*To do:*
Copy out each line containing "cutter" from the entries below.

*Dataset content:*
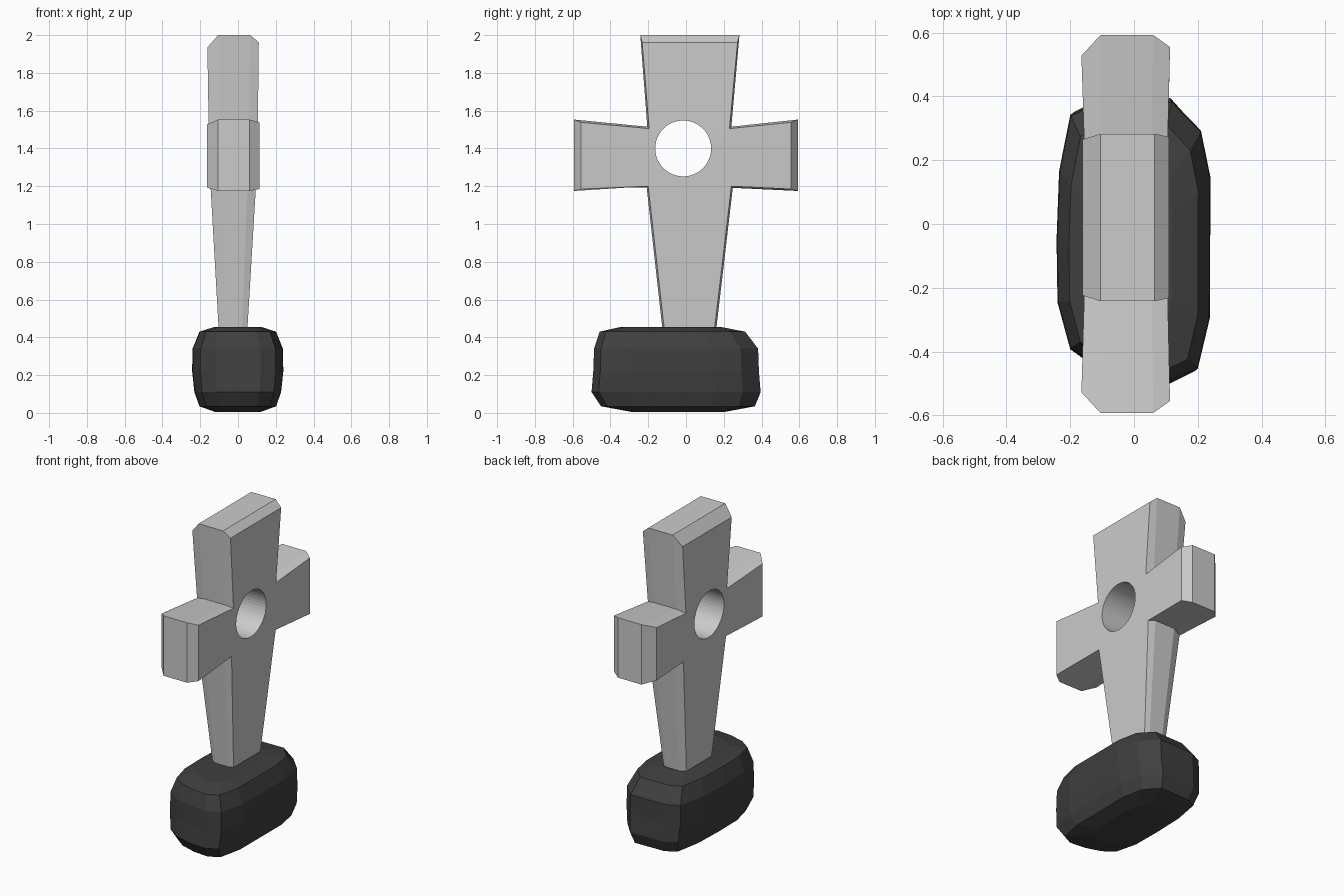
import bpy, bmesh
from math import pi

if "Cube" in bpy.data.objects:
    bpy.data.objects.remove(bpy.data.objects["Cube"])


def loft(name, rings):
    """Closed flat-faced solid through rings of equal vertex count."""
    bm = bmesh.new()
    loops = [[bm.verts.new(p) for p in r] for r in rings]
    n = len(loops[0])
    for a, b in zip(loops, loops[1:]):
        for i in range(n):
            j = (i + 1) % n
            bm.faces.new((a[i], a[j], b[j], b[i]))
    bm.faces.new(loops[0][::-1])
    bm.faces.new(loops[-1])
    bmesh.ops.recalc_face_normals(bm, faces=bm.faces[:])
    mesh = bpy.data.meshes.new(name)
    bm.to_mesh(mesh)
    bm.free()
    ob = bpy.data.objects.new(name, mesh)
    bpy.context.collection.objects.link(ob)
    return ob


def cross_ring(xs, side, end):
    """Cross outline; xs = x at (foot, lower joint, upper joint, head, arm tip)."""
    foot, low, high, head, tip = xs
    s, a = side, 0.593 - end
    return [
        (foot, -0.12 + s, 0.40), (foot, 0.155 - s, 0.40),
        (low, 0.25 - s, 1.21 - s), (tip, a, 1.175 + s),
        (tip, a, 1.553 - 1.5 * s), (high, 0.24 - s, 1.515 - s),
        (head, 0.283 - s, 2.0 - end), (head, -0.242 + s, 2.0 - end),
        (high, -0.205 + s, 1.515 - s), (tip, -a, 1.553 - 1.5 * s),
        (tip, -a, 1.175 + s), (low, -0.21 + s, 1.21 - s)]


# Cross with unequal chamfers on its two broad sides
cross = loft("stone_cross", [
    cross_ring((-0.10, -0.145, -0.155, -0.162, -0.165), 0.018, 0.065),
    cross_ring((-0.065, -0.09, -0.10, -0.105, -0.105), 0.0, 0.0),
    cross_ring((0.02, 0.05, 0.055, 0.065, 0.06), 0.0, 0.0),
    cross_ring((0.047, 0.095, 0.105, 0.11, 0.113), 0.010, 0.038)])

# Round hole through the crossing
bpy.ops.mesh.primitive_cylinder_add(vertices=48, radius=0.148, depth=1,
                                    location=(0, -0.015, 1.40),
                                    rotation=(0, pi / 2, 0))
cutter = bpy.context.object
cutter.name = "hole_cutter"
cutter.hide_render = True
cutter.hide_set(True)
cut = cross.modifiers.new("hole", 'BOOLEAN')
cut.operation = 'DIFFERENCE'
cut.solver = 'EXACT'
cut.object = cutter

# Rough rounded base stone: one plan outline scaled at several heights
plan = [(0, -0.49), (0.12, -0.50), (0.20, -0.462), (0.238, -0.30),
        (0.24, 0.15), (0.21, 0.30), (0.12, 0.395), (-0.12, 0.39),
        (-0.20, 0.35), (-0.235, 0.17), (-0.243, -0.05), (-0.24, -0.25),
        (-0.20, -0.40), (-0.12, -0.455)]
levels = [(0.005, 0.50, 0.55, 0.01), (0.035, 0.84, 0.91, 0.01),
          (0.11, 0.95, 1.0, 0.0), (0.22, 1.0, 0.98, 0.0),
          (0.34, 0.99, 0.97, 0.0), (0.43, 0.84, 0.86, -0.02),
          (0.456, 0.50, 0.58, -0.03)]
base = loft("base_stone", [[(x * sx, (y + 0.05) * sy - 0.05 + dy, z)
                            for x, y in plan] for z, sx, sy, dy in levels])
dark = bpy.data.materials.new("dark_stone")
dark.diffuse_color = (0.05, 0.05, 0.05, 1)
dark.use_nodes = True
dark.node_tree.nodes["Principled BSDF"].inputs["Base Color"].default_value = dark.diffuse_color
base.data.materials.append(dark)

*Your solution:*
cutter = bpy.context.object
cutter.name = "hole_cutter"
cutter.hide_render = True
cutter.hide_set(True)
cut.object = cutter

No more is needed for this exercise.